ERIE, Pa. — As a woman who works in engineering, Catherine DiLuzio often feels like a unicorn.
“People look at you like you can’t exist,” she told an auditorium full of high school students at Penn State Behrend’s Burke Center.
DiLuzio, a 2012 Behrend graduate, was the keynote speaker at Behrend’s Women in Engineering day, an outreach program that introduces high school students to varied career options within the field of engineering. She works at Zurn Industries.
DiLuzio did not offer a dramatic origin story — spouting off the Pythagorean theory as a toddler, for example, or rewiring the house at age 10.
“Those kinds of stories are amazing, and I hear them all the time,” she said. “I look at myself and think maybe I am too normal. I don’t have an interesting story as to why I became an engineer.”
Instead, she said, she was just someone who was “pretty good” at math and science and was willing to work hard.

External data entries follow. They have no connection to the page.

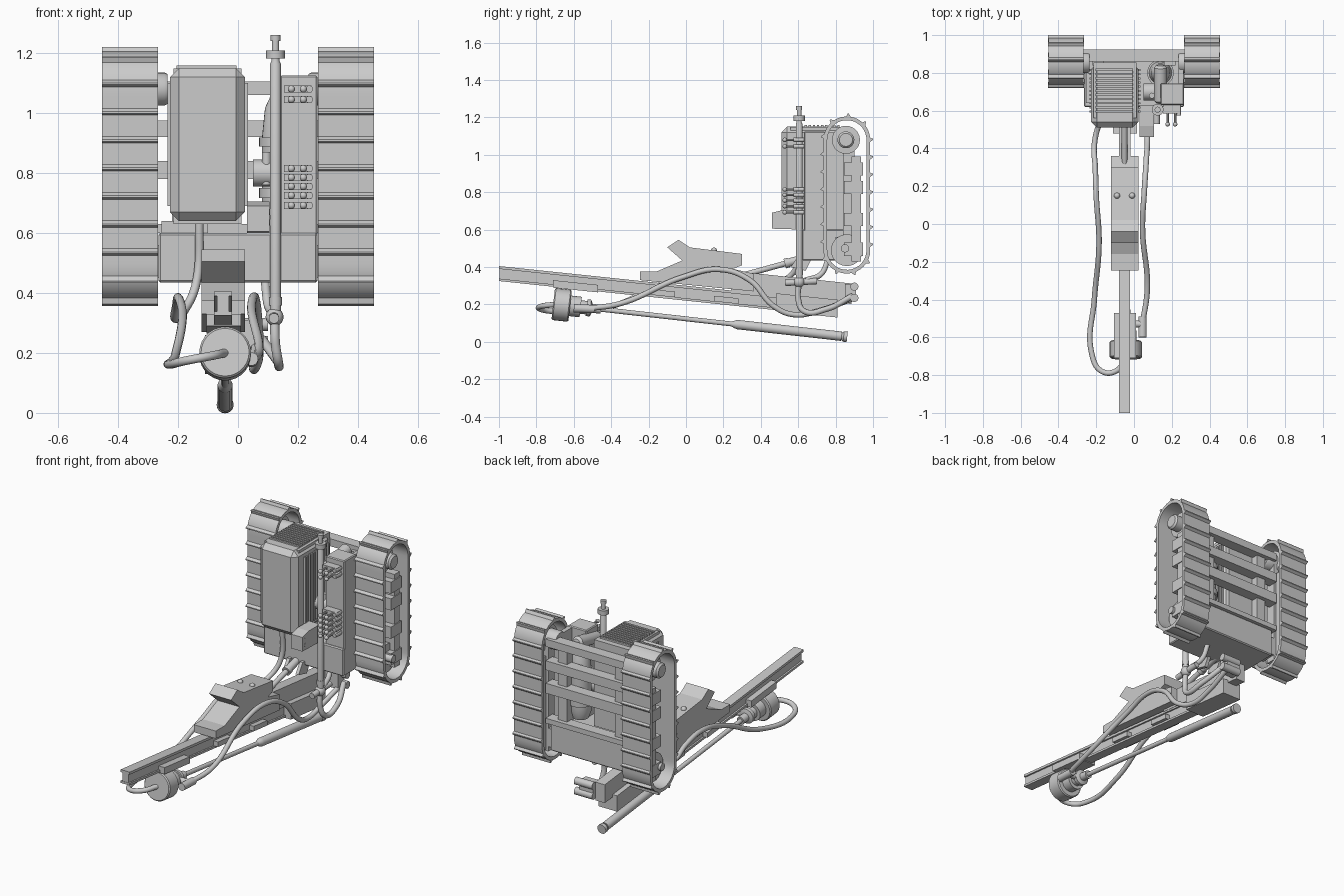
import bpy, bmesh, math
from mathutils import Vector

def finish(name, bm, smooth=False, bevel=0):
    bmesh.ops.recalc_face_normals(bm, faces=bm.faces)
    me = bpy.data.meshes.new(name)
    bm.to_mesh(me)
    bm.free()
    ob = bpy.data.objects.new(name, me)
    bpy.context.collection.objects.link(ob)
    if bevel:
        m = ob.modifiers.new("bevel", 'BEVEL')
        m.width, m.segments = bevel, 1
    if smooth:
        bpy.ops.object.select_all(action='DESELECT')
        ob.select_set(True)
        bpy.context.view_layer.objects.active = ob
        bpy.ops.object.shade_smooth_by_angle()
    return ob

def prism(name, prof, x0, x1, bevel=0):
    """Extrude a (y, z) outline along x."""
    bm = bmesh.new()
    f = bm.faces.new([bm.verts.new((x0, y, z)) for y, z in prof])
    r = bmesh.ops.extrude_face_region(bm, geom=[f])
    bmesh.ops.translate(bm, vec=(x1 - x0, 0, 0),
                        verts=[v for v in r["geom"] if isinstance(v, bmesh.types.BMVert)])
    return finish(name, bm, bevel=bevel)

def box(name, x0, x1, y0, y1, z0, z1, bevel=0):
    return prism(name, [(y0, z0), (y1, z0), (y1, z1), (y0, z1)], x0, x1, bevel)

def slant(name, x0, x1, y0, y1, o0, o1):
    """Box that follows the tilt of the feed beam."""
    k = -0.105
    return prism(name, [(y0, o0 + k*y0), (y1, o0 + k*y1), (y1, o1 + k*y1), (y0, o1 + k*y0)], x0, x1)

def turned(name, a, b, rings, n=28):
    """Surface of revolution from a to b; rings are (t, radius)."""
    a, b = Vector(a), Vector(b)
    q = (b - a).to_track_quat('Z', 'Y')
    bm = bmesh.new()
    loops = []
    for t, r in rings:
        loops.append([bm.verts.new(a.lerp(b, t) + q @ Vector((r*math.cos(i*math.tau/n), r*math.sin(i*math.tau/n), 0)))
                      for i in range(n)])
    for l0, l1 in zip(loops, loops[1:]):
        for i in range(n):
            bm.faces.new((l0[i], l0[(i+1) % n], l1[(i+1) % n], l1[i]))
    bm.faces.new(loops[0])
    bm.faces.new(loops[-1])
    return finish(name, bm, True)

def cyl(name, a, b, r, n=24):
    return turned(name, a, b, [(0, r), (1, r)], n)

def ball(name, p, r):
    bm = bmesh.new()
    bmesh.ops.create_uvsphere(bm, u_segments=16, v_segments=10, radius=r)
    bmesh.ops.translate(bm, vec=p, verts=bm.verts)
    return finish(name, bm, True)

def hose(name, pts, r):
    cu = bpy.data.curves.new(name, 'CURVE')
    cu.dimensions, cu.bevel_depth, cu.bevel_resolution, cu.use_fill_caps = '3D', r, 4, True
    sp = cu.splines.new('BEZIER')
    sp.bezier_points.add(len(pts) - 1)
    for bp, p in zip(sp.bezier_points, pts):
        bp.co = p
        bp.handle_left_type = bp.handle_right_type = 'AUTO'
    ob = bpy.data.objects.new(name, cu)
    bpy.context.collection.objects.link(ob)
    bpy.ops.object.select_all(action='DESELECT')
    ob.select_set(True)
    bpy.context.view_layer.objects.active = ob
    bpy.ops.object.convert(target='MESH')

# Crawler tracks
CY, CZ, H, R = 0.86, 0.785, 0.295, 0.125
PER = 4*H + math.tau*R
def on_track(s):
    """Point and outward normal at distance s around the track."""
    s %= PER
    if s < 2*H: return Vector((CY + R, CZ - H + s)), Vector((1, 0))
    s -= 2*H
    if s < math.pi*R:
        n = Vector((math.cos(s/R), math.sin(s/R)))
        return Vector((CY, CZ + H)) + n*R, n
    s -= math.pi*R
    if s < 2*H: return Vector((CY - R, CZ + H - s)), Vector((-1, 0))
    a = math.pi + (s - 2*H)/R
    n = Vector((math.cos(a), math.sin(a)))
    return Vector((CY, CZ - H)) + n*R, n

def track(side):
    x0, x1 = side*0.267, side*0.453
    bm = bmesh.new()
    N, rows = 84, []
    for i in range(N):
        p, n = on_track(i*PER/N)
        q = p - n*0.02
        rows.append([bm.verts.new(c) for c in ((x0, *p), (x1, *p), (x1, *q), (x0, *q))])
    for i in range(N):
        a, b = rows[i], rows[(i+1) % N]
        for j in range(4):
            bm.faces.new((a[j], a[(j+1) % 4], b[(j+1) % 4], b[j]))
    finish("track_belt", bm, True)
    for i in range(21):
        s = (i + 0.3)*PER/21
        p, n = on_track(s)
        t = Vector((-n.y, n.x))
        prism("track_grouser", [p - t*0.013 - n*0.003, p + t*0.013 - n*0.003,
                                p + t*0.006 + n*0.015, p + n*0.015], x0 - side*0.001, x1 + side*0.001)

for s in (-1, 1):
    track(s)
    # Track frame, drive and idler
    box("track_frame", s*0.30, s*0.42, 0.885, 0.935, 0.43, 0.99)
    box("track_inner_rail", s*0.285, s*0.32, 0.84, 0.90, 0.42, 1.08)
    for z in (0.50, 0.66, 0.83, 0.93):
        box("frame_block", s*0.31, s*0.425, 0.845, 0.945, z - 0.04, z + 0.03)
    turned("drive_motor", (s*0.235, 0.855, 1.08), (s*0.44, 0.855, 1.08),
           [(0, 0.05), (0.05, 0.055), (0.35, 0.055), (0.36, 0.075), (0.7, 0.075), (0.71, 0.045), (0.95, 0.045), (1, 0.035)])
    cyl("idler_wheel", (s*0.33, 0.86, 0.49), (s*0.39, 0.86, 0.49), 0.085)
    cyl("idler_axle", (s*0.30, 0.85, 0.50), (s*0.44, 0.85, 0.50), 0.022)

# Chassis cross beams and uprights
for z0, z1 in ((1.06, 1.105), (0.92, 0.975), (0.78, 0.84), (0.60, 0.63)):
    box("cross_beam", -0.285, 0.285, 0.86, 0.925, z0, z1)
for x in (-0.19, 0.19):
    box("chassis_upright", x - 0.03, x + 0.03, 0.84, 0.90, 0.58, 1.08)
box("lower_chassis", -0.265, 0.265, 0.62, 0.91, 0.435, 0.60, 0.006)
box("lower_skirt", -0.29, 0.29, 0.80, 0.90, 0.45, 0.56)
box("left_step_bracket", -0.255, -0.10, 0.64, 0.80, 0.60, 0.64)

# Engine housing with louvres
box("engine_housing", -0.227, 0.023, 0.51, 0.85, 0.64, 1.15, 0.03)
box("engine_core", -0.215, 0.012, 0.56, 0.855, 0.63, 1.148)
for i in range(11):
    y = 0.59 + i*0.022
    box("top_louvre", -0.205, -0.005, y, y + 0.012, 1.145, 1.158)
    box("side_louvre", 0.01, 0.034, y, y + 0.01, 0.69, 1.10)
    box("side_louvre", -0.235, -0.215, y, y + 0.01, 0.69, 1.10)

# Valve panel with lever rows
box("valve_panel", 0.14, 0.265, 0.63, 0.745, 0.435, 1.125, 0.005)
box("panel_side", 0.235, 0.262, 0.74, 0.84, 0.60, 1.12)
for z in (1.08, 1.045, 0.815, 0.785, 0.755, 0.725, 0.692):
    box("valve_block", 0.153, 0.245, 0.585, 0.635, z - 0.012, z + 0.012)
    cyl("valve_cap", (0.238, 0.575, z), (0.238, 0.635, z), 0.012, 14)
    for x in (0.178, 0.218):
        cyl("valve_lever", (x, 0.53, z), (x, 0.60, z), 0.006, 10)
        ball("lever_knob", (x, 0.528, z), 0.012)

# Muffler, vertical filter tank and control box
turned("muffler", (0.14, 0.64, 1.05), (0.14, 0.84, 1.09), [(0, 0.02), (0.06, 0.034), (0.94, 0.034), (1, 0.02)])
turned("filter_tank", (0.14, 0.80, 0.63), (0.14, 0.80, 1.06),
       [(0, 0.045), (0.1, 0.06), (0.2, 0.06), (0.2, 0.07), (0.28, 0.07), (0.28, 0.06), (0.6, 0.06),
        (0.6, 0.07), (0.67, 0.07), (0.67, 0.06), (0.9, 0.05), (1, 0.03)])
cyl("pump_body", (0.05, 0.70, 0.80), (0.13, 0.70, 0.80), 0.045)
cyl("pump_upright", (0.095, 0.68, 0.76), (0.095, 0.68, 0.87), 0.015)
prism("control_box", [(0.46, 0.605), (0.63, 0.60), (0.63, 0.705), (0.52, 0.705), (0.46, 0.69)], 0.03, 0.105)
for z in (0.635, 0.67):
    cyl("control_button", (0.106, 0.49, z), (0.098, 0.49, z), 0.01, 12)

# Vertical water pipe
turned("water_pipe", (0.125, 0.605, 0.30), (0.125, 0.605, 1.26),
       [(0, 0.018), (0.06, 0.018), (0.06, 0.021), (0.09, 0.021), (0.09, 0.018), (0.9, 0.018), (0.91, 0.013),
        (0.918, 0.013), (0.918, 0.031), (0.947, 0.031), (0.947, 0.012), (0.98, 0.012), (0.98, 0.016), (1, 0.016)])
ball("pipe_joint", (0.122, 0.605, 0.32), 0.03)
cyl("pipe_valve", (0.12, 0.53, 0.315), (0.12, 0.70, 0.325), 0.017)

# Feed beam: I-section with carriage, sleeve and rear foot
slant("feed_beam_web", -0.070, -0.030, -0.998, 0.81, 0.225, 0.295)
slant("feed_beam_top", -0.080, -0.020, -1.0, 0.81, 0.285, 0.300)
slant("feed_beam_bottom", -0.080, -0.020, -1.0, 0.81, 0.220, 0.233)
slant("feed_carriage", -0.105, 0.010, -0.71, -0.47, 0.215, 0.255)
slant("slide_pad", -0.10, 0.00, -0.19, -0.06, 0.232, 0.262)
slant("slide_pad", -0.10, 0.00, 0.15, 0.28, 0.232, 0.262)
slant("beam_sleeve", -0.080, -0.018, 0.24, 0.885, 0.295, 0.405)
slant("rear_foot", -0.11, 0.015, 0.48, 0.81, 0.215, 0.31)

# Saddle over the feed beam
prism("saddle", [(-0.245, 0.33), (-0.245, 0.375), (-0.16, 0.375), (-0.02, 0.435), (-0.10, 0.505), (-0.04, 0.545),
                 (0.02, 0.505), (0.30, 0.47), (0.30, 0.41), (0.25, 0.39), (0.36, 0.365), (0.36, 0.27)], -0.122, 0.024)
for x in (-0.09, -0.01):
    ball("saddle_bolt", (x, 0.15, 0.488), 0.016)

# Tilt cylinder to the chassis
turned("tilt_cylinder", (-0.05, 0.30, 0.355), (-0.05, 0.68, 0.46),
       [(0, 0.015), (0.6, 0.015), (0.6, 0.026), (0.66, 0.026), (0.66, 0.022), (1, 0.022)])
for x in (-0.085, 0.0):
    prism("tilt_bracket", [(0.56, 0.40), (0.64, 0.38), (0.68, 0.46), (0.60, 0.46)], x - 0.01, x + 0.01)

# Rear clamps on the feed beam
for z in (0.235, 0.295):
    cyl("rear_clamp_pin", (-0.02, 0.90, z), (0.10, 0.90, z), 0.022, 16)
box("rear_clamp", -0.02, 0.07, 0.85, 0.91, 0.22, 0.31)

# Rotary head, drill rod and bit share one tilted axis
def axis(y):
    return (-0.043, y, 0.198 - 0.112*(y + 0.67))
def shaft(name, y0, y1, rings):
    turned(name, axis(y0), axis(y1), rings)
shaft("rotary_head", -0.71, -0.50, [(0, 0.080), (0.03, 0.086), (0.40, 0.086), (0.43, 0.080), (0.43, 0.055), (0.7, 0.055),
                                    (0.7, 0.036), (0.85, 0.036), (0.85, 0.045), (0.95, 0.045), (1, 0.02)])
shaft("drill_rod", -0.52, 0.30, [(0, 0.024), (0.08, 0.024), (0.08, 0.013), (1, 0.013)])
shaft("drill_hammer", 0.24, 0.85, [(0, 0.012), (0.04, 0.022), (0.06, 0.025), (0.97, 0.025), (0.97, 0.018), (1, 0.018)])
shaft("drill_bit", 0.83, 0.862, [(0, 0.018), (0.4, 0.028), (1, 0.028)])
cyl("head_port", (-0.043, -0.53, 0.18), (0.05, -0.53, 0.18), 0.018)
cyl("hose_fitting", (0.045, -0.60, 0.18), (0.045, -0.49, 0.175), 0.022)

# Hoses
hose("left_hose", [(-0.043, -0.70, 0.20), (-0.09, -0.775, 0.19), (-0.17, -0.78, 0.175), (-0.225, -0.68, 0.162),
                   (-0.21, -0.40, 0.19), (-0.185, -0.1, 0.32), (-0.20, 0.15, 0.385), (-0.205, 0.3, 0.36),
                   (-0.21, 0.42, 0.315), (-0.18, 0.54, 0.34), (-0.14, 0.60, 0.43), (-0.128, 0.60, 0.66)], 0.0145)
hose("right_hose", [(0.04, -0.55, 0.175), (0.07, -0.35, 0.205), (0.045, -0.02, 0.345), (0.055, 0.18, 0.387),
                    (0.065, 0.34, 0.33), (0.07, 0.47, 0.19), (0.055, 0.58, 0.145), (0.05, 0.72, 0.17), (0.06, 0.89, 0.23)], 0.0145)
hose("pipe_hose", [(0.122, 0.605, 0.32), (0.125, 0.60, 0.23), (0.135, 0.63, 0.165), (0.13, 0.75, 0.175), (0.08, 0.89, 0.245)], 0.0155)
hose("chassis_hose", [(0.12, 0.64, 0.33), (0.10, 0.72, 0.36), (0.09, 0.76, 0.44)], 0.0145)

That message fits the tone of the Women in Engineering day program, said Abbe Biebel, a K-12 program educator in Behrend’s office of Youth Education Outreach. The day featured a series of hands-on workshops, which were led by professional engineers — volunteers from National Fuel Gas, Acutec Precision Aerospace, Parker LORD and other companies. In one session, students designed model cars, which they tested on different road surfaces. In another, they used cardboard tubes and tape to simulate a natural gas pipeline.
“I like that it has been a lot of group work,” said Jenna Bosco, a junior from Meadville. “I didn’t realize there was so much group work in engineering.”
The group dynamics taught the girls about “soft skills,” in addition to engineering basics. Students from 28 schools participated in the program.
“You learn a lot, working with other people,” said Dannica McChesney, a sophomore from Union City. “You learn how to let them take charge sometimes.”
The program also served as an introduction to college.
“I think it is insightful that we get to see campus, rather than sitting in a high school classroom,” said Sydney Holt, a junior from Meadville. “And the hands-on activities are a lot easier to understand.”
Lindsey Moir attended Women in Engineering Day while in high school. This year, she returned as an adult volunteer. She works as a controls engineer at Wabtec.
“I want to mentor girls so they know that whatever field they are in, the opportunities are endless in engineering,” she said.